On Thursday, April 27, staff from Worksafe, Street Level Health Project, and members of Oakland Workers Collective (OWC) traveled to Sacramento to advocate for legislation to strengthen workplace protections for day laborers and immigrant workers. OWC, better known as La Colectiva, is a project of Street Level Health that creates pathways to safe and dignified employment for contingent workers at risk of exploitation and uses civic engagement and other activities to empower workers.
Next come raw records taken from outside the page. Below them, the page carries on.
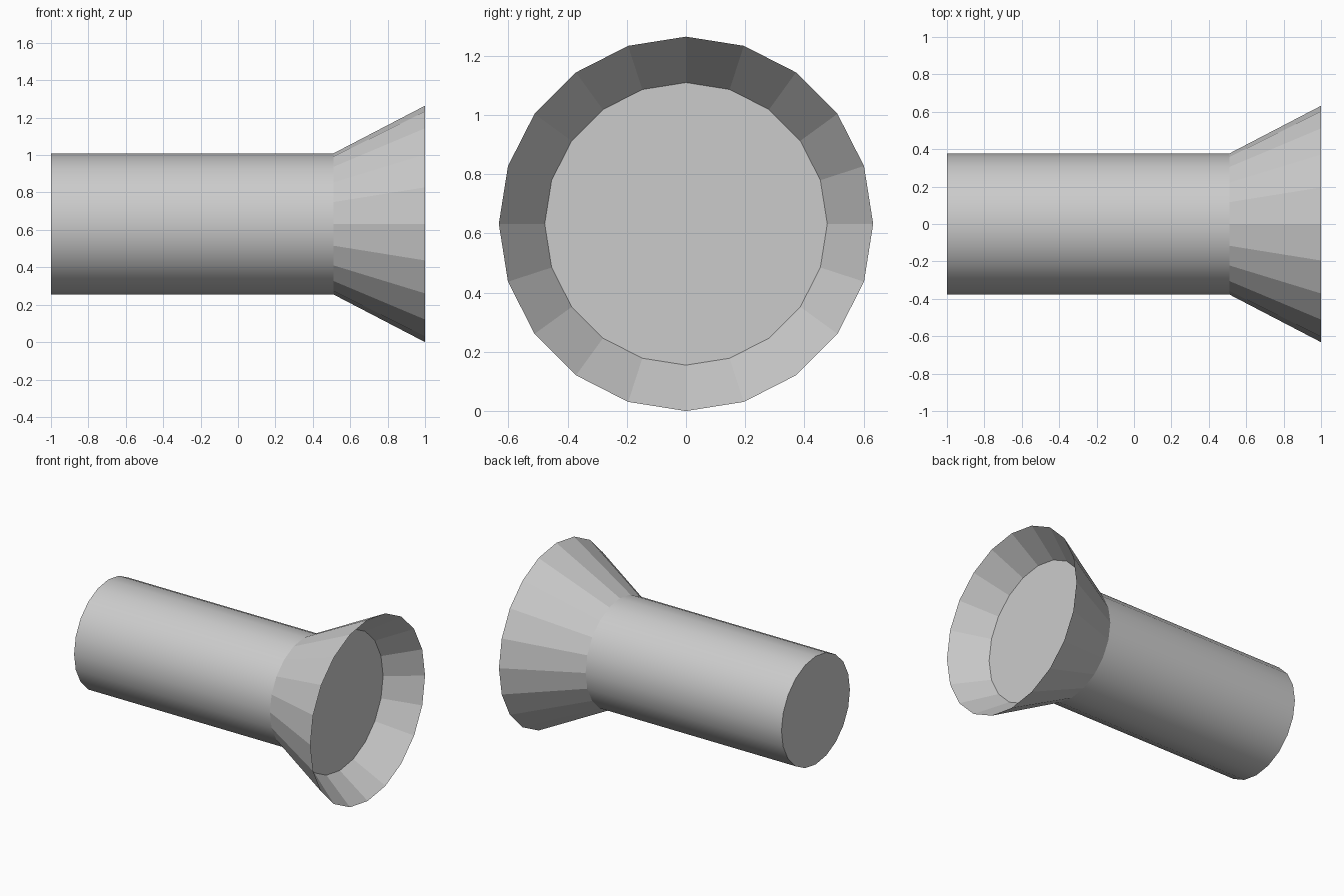
import bpy, bmesh, math

if "Cube" in bpy.data.objects:
    bpy.data.objects.remove(bpy.data.objects["Cube"])

SIDES = 20
CENTRE_Z = 0.632

# Profile along x: (x, radius) - tube end, neck, thin rim, recessed disc
PROFILE = [(-1.0, 0.377), (0.51, 0.377), (1.0, 0.632), (0.785, 0.477)]

bm = bmesh.new()


def ring(x, r):
    steps = [2 * math.pi * i / SIDES for i in range(SIDES)]
    return [bm.verts.new((x, r * math.cos(a), CENTRE_Z + r * math.sin(a))) for a in steps]


rings = [ring(x, r) for x, r in PROFILE]

# Smooth tube, faceted flare and faceted inner wall
for k, (a, b) in enumerate(zip(rings, rings[1:])):
    for i in range(SIDES):
        j = (i + 1) % SIDES
        face = bm.faces.new((a[i], a[j], b[j], b[i]))
        face.smooth = k == 0

# Flat back cap and recessed front disc
bm.faces.new(rings[0])
bm.faces.new(rings[-1])
bmesh.ops.recalc_face_normals(bm, faces=bm.faces[:])

mesh = bpy.data.meshes.new("flared_tube")
bm.to_mesh(mesh)
bm.free()
bpy.context.collection.objects.link(bpy.data.objects.new("flared_tube", mesh))
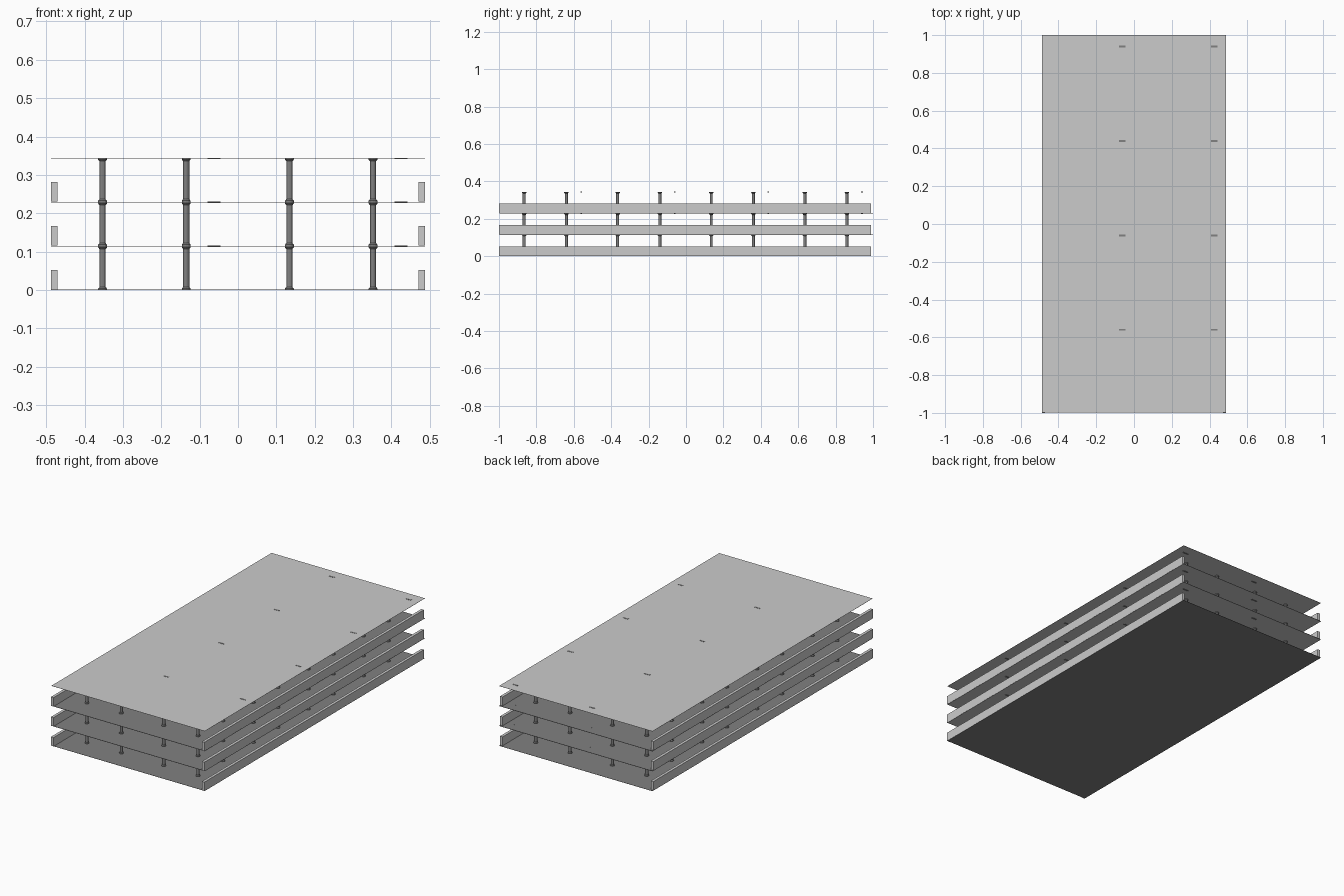
import bpy, bmesh, math
from mathutils import Matrix

if "Cube" in bpy.data.objects:
    bpy.data.objects.remove(bpy.data.objects["Cube"])

STOREY = 0.1145      # floor to floor height
HALF_W = 0.487       # half width of the deck
LEVELS = 3


def material(name, v):
    m = bpy.data.materials.new(name)
    m.diffuse_color = (v, v, v, 1)
    m.use_nodes = True
    m.node_tree.nodes["Principled BSDF"].inputs["Base Color"].default_value = m.diffuse_color
    return m


concrete = material("light concrete", 0.60)
asphalt = material("dark grey", 0.22)


def finish(name, bm, mat):
    bmesh.ops.recalc_face_normals(bm, faces=bm.faces)
    me = bpy.data.meshes.new(name)
    bm.to_mesh(me)
    bm.free()
    me.materials.append(mat)
    ob = bpy.data.objects.new(name, me)
    bpy.context.collection.objects.link(ob)
    return ob


def add_box(bm, x0, x1, y0, y1, z0, z1):
    mat = Matrix.Translation(((x0 + x1) / 2, (y0 + y1) / 2, (z0 + z1) / 2)) \
        @ Matrix.Diagonal((x1 - x0, y1 - y0, z1 - z0, 1))
    bmesh.ops.create_cube(bm, size=1, matrix=mat)


def add_lathe(bm, x, y, profile, sides=12):
    rings = []
    for r, z in profile:
        rings.append([bm.verts.new((x + r * math.cos(2 * math.pi * i / sides),
                                    y + r * math.sin(2 * math.pi * i / sides), z))
                      for i in range(sides)])
    for a, b in zip(rings, rings[1:]):
        for i in range(sides):
            j = (i + 1) % sides
            bm.faces.new((a[i], a[j], b[j], b[i]))
    bm.faces.new(rings[0][::-1])
    bm.faces.new(rings[-1])


T = 0.0008
for k in range(LEVELS):
    z = k * STOREY
    top = z + STOREY
    tag = f"level_{k + 1}"

    # dark driving deck and light ceiling slab above it
    bm = bmesh.new()
    add_box(bm, -HALF_W, HALF_W, -0.997, 1.0, z, z + T)
    finish(tag + "_floor", bm, asphalt)
    bm = bmesh.new()
    add_box(bm, -HALF_W, HALF_W, -0.997, 1.0, top - T, top)
    finish(tag + "_ceiling", bm, concrete)

    # low parapet walls along both long sides
    bm = bmesh.new()
    for s in (-1, 1):
        xs = sorted((s * HALF_W, s * (HALF_W - 0.016)))
        add_box(bm, xs[0], xs[1], -1.0, 0.99, z + 0.001, z + 0.052)
    finish(tag + "_parapets", bm, concrete)

    # columns with flared ends, two by two in every bay
    bm = bmesh.new()
    lo, hi = z + T, top - T
    profile = [(0.0115, lo), (0.0115, lo + 0.003), (0.008, lo + 0.007),
               (0.008, hi - 0.007), (0.0115, hi - 0.003), (0.0115, hi)]
    for bay_x in (-HALF_W, 0):
        for dx in (0.134, 0.352):
            for bay_y in range(4):
                for dy in (0.135, 0.36):
                    add_lathe(bm, bay_x + dx, -1 + bay_y * 0.5 + dy, profile)
    finish(tag + "_columns", bm, asphalt)

    # small plates let into each ceiling bay
    bm = bmesh.new()
    for x in (-0.062, 0.425):
        for bay_y in range(4):
            y = -0.56 + bay_y * 0.5
            add_box(bm, x - 0.017, x + 0.017, y - 0.005, y + 0.005,
                    top - 0.0025, top + 0.001)
    finish(tag + "_ceiling_plates", bm, asphalt)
Nicole Marquez, Evelyn Torres, and Tim Shadix from Worksafe joined OWC staff and eight members of La Colectiva for meetings with seven legislative offices in the State Capitol. Worksafe and OWC emphasized the connection to Workers Memorial Day and highlighted the disproportionate impact of workplace hazards on Latino workers. They advocated for bills introduced this legislative session that would strengthen protections for workers who face retaliation for reporting labor violations (SB 306, Hertzberg), provide state funding to support public defender’s offices in representing immigrant Californians and avoiding deportation (AB 3, Bonta), eliminate requirements in workers’ compensation law that exclude day laborers from coverage (AB 206, Garcia), and establish guidelines to help protect workers during worksite immigration enforcement (AB 450, Chui).
During the legislative meetings, La Colectiva members explained how these bills would help ensure basic civil rights and dignity. They shared personal experiences with contingent work and explained how the proposed legislation would affect them personally. When asked what they thought of the lobby experience, one worker said she felt heard -- that her story mattered. For many, it was their first time visiting the State Capitol, and members left with plans to continue their advocacy for security and dignity in the workplace and broader community.